It’s not just SSNs and credit cards — detailed patient records and full EHR databases are targeted by cybercriminals today.
Cybercriminals have moved well beyond the theft of social security numbers (SSNs) and credit card data when it comes to healthcare organizations: They’re now employing more complex schemes to pick up detailed health records, as one new report out this week explains.
According to a new study by researchers at InfoArmor of four attacks against US-based healthcare organizations, attackers in a theft campaign this spring were able to steal at least 600,000 detailed patient records and place 3 terabytes of associated data on the Dark Web’s black market. These included MRI and X-ray images, patient-specific biometrics, and doctor’s treatment notes. In initial reports of the breaches that came to light last month, the threat actors themselves claimed they had access to millions of records, as well as persistent unauthorized access to medical organizations’ systems for ransomware distribution.
Initial reports show at least part of the compromise was achieved through a zero-day attack against the remote desktop protocol (RDP), and that one of the databases was being shopped around for nearly $500,000.
According to InfoArmor Chief Intelligence Officer Andrew Komarov, who led research into this campaign and wrote the brief released this week, attackers like these are building momentum with their attacks. They are broadly targeting the healthcare IT infrastructure, digging not just into weakly defended traditional networks, but also connected medical devices, mobile computing devices used by medal staff and, most profitably, electronic health records (EHR) systems. In this instance, the bad actors were able to gain access to victims’ centralized EHR records through a compromised host for EHR software SRSsoft.
“In some cases, these systems stored all of the data in local files or in the Microsoft Access desktop databases without any special user access segregation, which created a serious risk of data theft once the network host was compromised,” Komarov says, noting that this was how one healthcare institution in Montana was hit.

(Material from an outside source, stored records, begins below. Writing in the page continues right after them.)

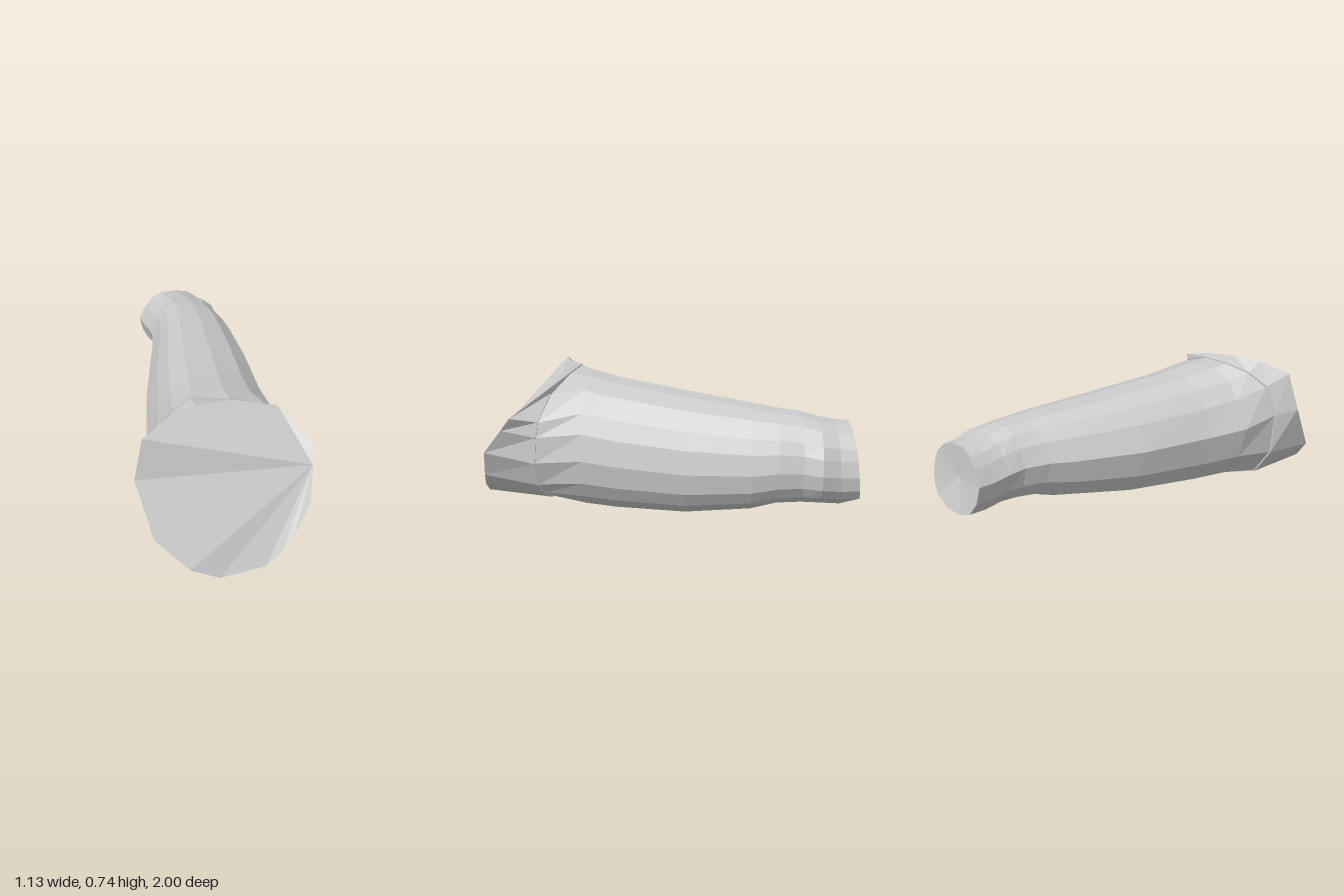
import * as THREE from 'three';

const material = new THREE.MeshStandardMaterial({ color: 0xcccccc, flatShading: true });

// Slanted open-end rim, clockwise seen from the front
const rim = [
  [-0.51, 0.70, 0.64], [-0.35, 0.745, 0.585], [-0.2, 0.745, 0.555], [0, 0.715, 0.555], [0.215, 0.645, 0.6],
  [0.315, 0.505, 0.79], [0.285, 0.435, 0.845], [0.22, 0.30, 0.955], [0.13, 0.155, 0.98], [0.06, 0.085, 0.995],
  [-0.03, 0.025, 1], [-0.26, 0.01, 0.965], [-0.4, 0.09, 0.93], [-0.535, 0.24, 0.82], [-0.565, 0.5, 0.67],
];

// Crease where the cuff meets the body
const crease = [
  [-0.42, 0.62, 0.57], [-0.33, 0.69, 0.52], [-0.2, 0.725, 0.48], [0, 0.70, 0.52], [0.2, 0.62, 0.59],
  [0.28, 0.48, 0.65], [0.29, 0.40, 0.66], [0.29, 0.26, 0.67], [0.24, 0.13, 0.66], [0.19, 0.07, 0.64],
  [0.08, 0.02, 0.62], [-0.2, 0.01, 0.6], [-0.35, 0.07, 0.6], [-0.45, 0.22, 0.6], [-0.48, 0.46, 0.59],
];

// Body cross-section in a unit box, same point order as the rim
const profile = [
  [0.10, 0.80], [0.20, 0.93], [0.34, 1], [0.57, 0.98], [0.77, 0.90],
  [0.92, 0.75], [0.97, 0.60], [1, 0.40], [0.97, 0.22], [0.90, 0.10],
  [0.76, 0], [0.41, 0.02], [0.20, 0.12], [0.06, 0.32], [0, 0.58],
];

// Body sections: z, left, right, bottom, top, forward lean of the top
const sections = [
  [0.42, -0.42, 0.33, 0.01, 0.70, 0],
  [0.25, -0.34, 0.365, 0.005, 0.665, 0],
  [-0.12, -0.19, 0.465, 0.02, 0.615, 0],
  [-0.45, -0.03, 0.525, 0.07, 0.577, 0],
  [-0.58, 0.035, 0.535, 0.11, 0.56, 0],
  [-0.70, 0.08, 0.535, 0.12, 0.548, 0],
  [-0.79, 0.09, 0.565, 0.125, 0.525, 0],
  [-0.88, 0.095, 0.535, 0.115, 0.51, 0.02],
  [-0.965, 0.1, 0.53, 0.12, 0.505, 0.04],
];

const sectionRing = ([z, x0, x1, y0, y1, lean]) =>
  profile.map(([u, v]) => [x0 + u * (x1 - x0), y0 + v * (y1 - y0), z + lean * (v - 0.5)]);

function meshFrom(name, triangles) {
  const geometry = new THREE.BufferGeometry();
  geometry.setAttribute('position', new THREE.Float32BufferAttribute(triangles.flat(2), 3));
  geometry.computeVertexNormals();
  const mesh = new THREE.Mesh(geometry, material);
  mesh.name = name;
  return mesh;
}

// Skin between successive rings, running front to back
function loft(rings) {
  const triangles = [];
  for (let i = 0; i + 1 < rings.length; i++) {
    const front = rings[i], back = rings[i + 1], n = front.length;
    for (let j = 0; j < n; j++) {
      const k = (j + 1) % n;
      triangles.push([front[j], front[k], back[j]], [front[k], back[k], back[j]]);
    }
  }
  return triangles;
}

export function createModel() {
  const group = new THREE.Group();
  group.name = 'limbSegment';
  const n = rim.length;

  // Slightly inset crease makes a small step under the cuff
  const inner = crease.map(([x, y, z]) => [-0.09 + (x + 0.09) * 0.98, 0.36 + (y - 0.36) * 0.98, z]);
  group.add(meshFrom('cuff', loft([rim, crease, inner])));

  // Front face fans out from the notch on the rim
  const notch = 6;
  const frontFace = [];
  for (let i = 1; i < n - 1; i++) {
    frontFace.push([rim[notch], rim[(notch + i + 1) % n], rim[(notch + i) % n]]);
  }
  group.add(meshFrom('frontFace', frontFace));

  // Tapering body, with one low corner pulled out at the narrow end
  const rings = [inner, ...sections.map(sectionRing)];
  const end = rings[rings.length - 1];
  end[10] = [0.37, 0.14, -1];
  group.add(meshFrom('body', loft(rings)));

  // Shallow dished cap on the narrow end
  const centre = [0.31, 0.32, -0.945];
  group.add(meshFrom('backCap', end.map((p, j) => [centre, p, end[(j + 1) % n]])));

  return group;
}
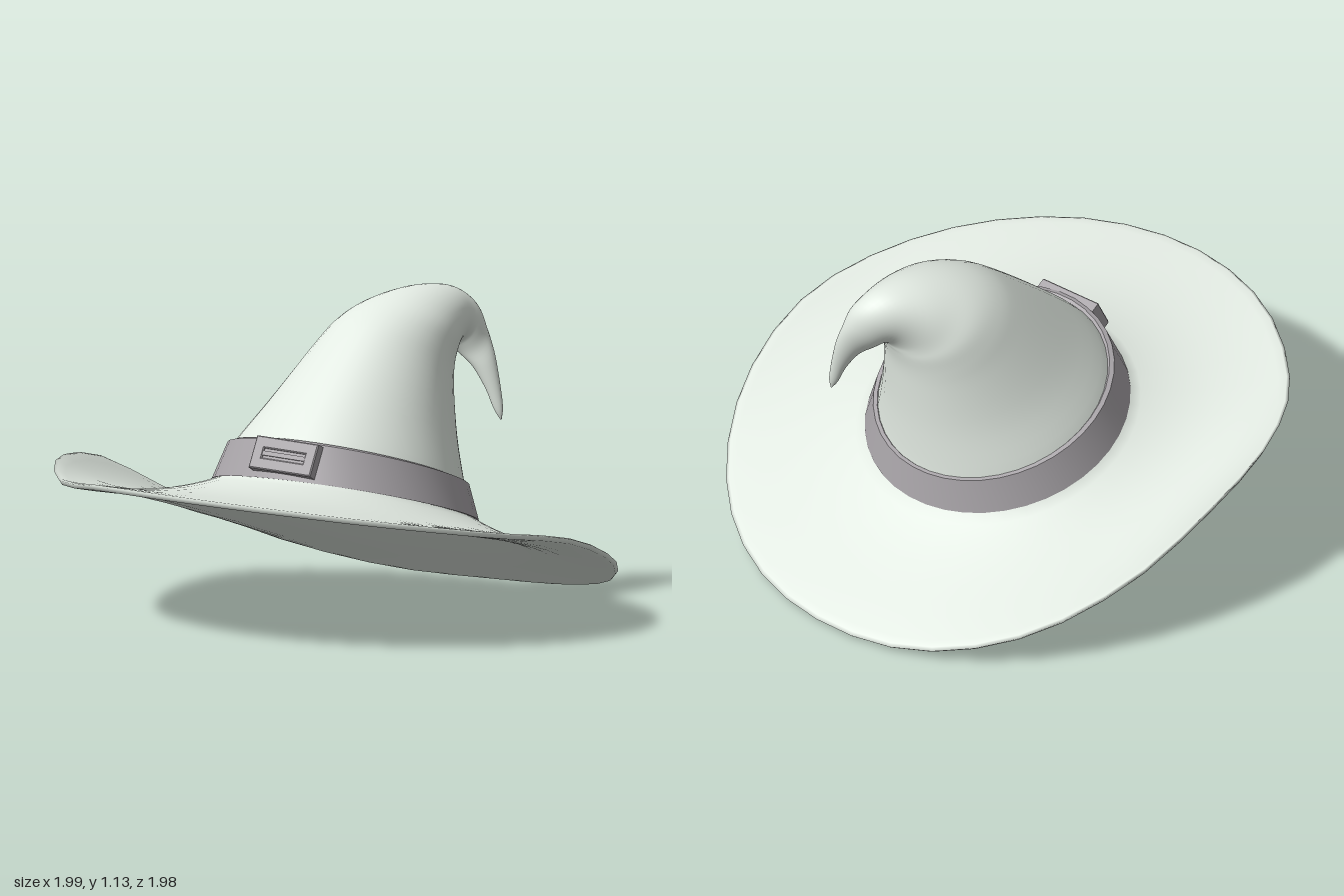
import * as THREE from 'three';

const SEG = 40;
const feltMat = new THREE.MeshStandardMaterial({ color: 0xe2eae2, side: THREE.DoubleSide });
const bandMat = new THREE.MeshStandardMaterial({ color: 0xa8a4a8 });

// Ring of points spanning a front point (fz, fy) and a back point (bz, by),
// centred on x = cx with half width rx.
function ring([fz, fy, bz, by, cx, rx], scale = 1) {
  const pts = [];
  for (let j = 0; j < SEG; j++) {
    const a = (j / SEG) * Math.PI * 2, c = Math.cos(a) * scale, s = Math.sin(a) * scale;
    pts.push(new THREE.Vector3(cx + rx * c, (fy + by) / 2 + s * (fy - by) / 2, (fz + bz) / 2 + s * (fz - bz) / 2));
  }
  return pts;
}

// Skin a list of rings; a ring listed twice makes a sharp edge.
function loft(rings) {
  const pos = rings.flat().flatMap(p => [p.x, p.y, p.z]);
  const idx = [];
  for (let i = 0; i < rings.length - 1; i++) {
    for (let j = 0; j < SEG; j++) {
      const k = (j + 1) % SEG;
      const a = i * SEG + j, b = i * SEG + k, c = a + SEG, d = b + SEG;
      idx.push(a, b, c, b, d, c);
    }
  }
  const g = new THREE.BufferGeometry();
  g.setAttribute('position', new THREE.Float32BufferAttribute(pos, 3));
  g.setIndex(idx);
  g.computeVertexNormals();
  return g;
}

// Crown sections from the drooping tip to the base: [frontZ, frontY, backZ, backY, centreX, halfWidth]
const CROWN = [
  [-0.580, 0.640, -0.576, 0.640, 0.312, 0.003],
  [-0.592, 0.690, -0.565, 0.675, 0.300, 0.018],
  [-0.602, 0.780, -0.555, 0.745, 0.275, 0.028],
  [-0.612, 0.890, -0.542, 0.820, 0.235, 0.045],
  [-0.610, 0.985, -0.530, 0.865, 0.190, 0.065],
  [-0.585, 1.060, -0.515, 0.895, 0.160, 0.085],
  [-0.520, 1.110, -0.505, 0.900, 0.130, 0.105],
  [-0.420, 1.125, -0.495, 0.890, 0.105, 0.140],
  [-0.310, 1.117, -0.490, 0.875, 0.085, 0.172],
  [-0.200, 1.090, -0.485, 0.855, 0.067, 0.204],
  [-0.100, 1.045, -0.475, 0.800, 0.052, 0.228],
  [0.000, 0.970, -0.468, 0.720, 0.042, 0.258],
  [0.200, 0.790, -0.460, 0.560, 0.028, 0.333],
  [0.340, 0.650, -0.460, 0.400, 0.015, 0.410],
  [0.375, 0.580, -0.465, 0.320, 0.015, 0.435],
];
const BASE = [0.41, 0.53, -0.49, 0.26, 0.015, 0.47];

// Rim heights at equal angles, from +x round by the front (+z)
const RIM = [0.35, 0.41, 0.465, 0.51, 0.535, 0.535, 0.505, 0.53, 0.48, 0.30, 0.13, 0.03, 0.01, 0.03, 0.10, 0.23];

function crownSections(steps) {
  const curve = f => new THREE.CatmullRomCurve3(CROWN.map(f), false, 'catmullrom', 0.5);
  const front = curve(r => new THREE.Vector3(r[4], r[1], r[0]));
  const back = curve(r => new THREE.Vector3(r[4], r[3], r[2]));
  const width = curve(r => new THREE.Vector3(r[5], 0, 0));
  return Array.from({ length: steps + 1 }, (_, i) => {
    const t = i / steps, f = front.getPoint(t), b = back.getPoint(t);
    return [f.z, f.y, b.z, b.y, f.x, width.getPoint(t).x];
  });
}

// Brim ring at t = 0 (crown) to 1 (rim): a tilted plane, flared at the crown and curled at the rim
function brimRing(t, drop = 0) {
  const rimCurve = new THREE.CatmullRomCurve3(RIM.map(y => new THREE.Vector3(0, y, 0)), true, 'catmullrom', 0.5);
  const plane = z => 0.31 + 0.26 * z;
  return ring(BASE).map((p, j) => {
    const a = (j / SEG) * Math.PI * 2, rx = Math.cos(a) * 0.997, rz = Math.sin(a) * 0.99;
    const z = THREE.MathUtils.lerp(p.z, rz, t);
    const y = plane(z) + (p.y - plane(p.z)) * (1 - t) ** 2.5
      + (rimCurve.getPoint(j / SEG).y - plane(rz)) * t ** 3;
    return new THREE.Vector3(THREE.MathUtils.lerp(p.x, rx, t), y - drop, z);
  });
}

function buildFelt() {
  const sections = crownSections(56);
  const brimT = [0, 0.08, 0.17, 0.28, 0.4, 0.52, 0.64, 0.75, 0.85, 0.93, 0.98];
  const inner = sections.slice(34).reverse();
  return loft([
    ...sections.map(s => ring(s)),
    ...brimT.map(t => brimRing(t)),
    brimRing(1, 0.006),
    ...brimT.slice().reverse().map(t => brimRing(t, 0.02)),
    ...inner.map(s => ring(s, 0.96)),
    ring(inner[inner.length - 1], 0.5),
    ring(inner[inner.length - 1], 0),
  ]);
}

function buildBand() {
  const bottom = ring([0.42, 0.53, -0.495, 0.262, 0.015, 0.478]);
  const top = ring([0.362, 0.66, -0.477, 0.385, 0.015, 0.43]);
  const lip = ring([0.345, 0.663, -0.464, 0.388, 0.015, 0.414]);
  const lipIn = ring([0.325, 0.645, -0.45, 0.375, 0.015, 0.40]);
  const under = ring([0.37, 0.53, -0.45, 0.262, 0.015, 0.43]);
  return loft([lipIn, lip, lip, top, top, bottom, bottom, under]);
}

// Rectangular frame with a window
function buildFrame(w, h, border, depth) {
  const rect = (S, x, y) => new S([[-x, -y], [x, -y], [x, y], [-x, y]].map(p => new THREE.Vector2(...p)));
  const shape = rect(THREE.Shape, w / 2, h / 2);
  shape.holes.push(rect(THREE.Path, w / 2 - border, h / 2 - border));
  return new THREE.ExtrudeGeometry(shape, {
    depth, bevelEnabled: true, bevelSize: 0.004, bevelThickness: 0.004, bevelSegments: 1,
  });
}

export function createModel() {
  const model = new THREE.Group();
  model.name = 'pointedHat';
  const add = (parent, name, geo, mat) => {
    const m = new THREE.Mesh(geo, mat);
    m.name = name;
    parent.add(m);
    return m;
  };

  add(model, 'crownAndBrim', buildFelt(), feltMat);
  add(model, 'hatBand', buildBand(), bandMat);

  // Buckle lying against the sloping front of the band
  const buckle = new THREE.Group();
  buckle.name = 'buckle';
  buckle.position.set(0.046, 0.603, 0.384);
  buckle.rotation.set(-0.44, 0.07, -0.03);
  add(buckle, 'buckleFrame', buildFrame(0.245, 0.112, 0.034, 0.034), bandMat).position.z = -0.015;
  add(buckle, 'bucklePlate', new THREE.BoxGeometry(0.2, 0.08, 0.03), bandMat);
  add(buckle, 'buckleBar', new THREE.BoxGeometry(0.19, 0.016, 0.034), bandMat).position.z = 0.004;
  model.add(buckle);

  return model;
}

According to a report out from the Brookings Institution in May, 23% of all reported data breaches occur at healthcare organizations, and IBM reported that last year the rate of attacks struck healthcare more than any other industry.
Further, the Ponemon Institute reported that almost 90% of healthcare organizations have been hit by a breach in the past two years, costing the industry $6.2 billion.
The heat on healthcare has cranked up this year as attackers are learning new, nefarious ways of monetizing the industry’s poor security posture, including through profitable cyber-extortion attacks. The first half of this year has seen a wave of successful ransomware bids against healthcare organizations and hospitals, nabbing the bad guys as much as $17,000 per system hostage.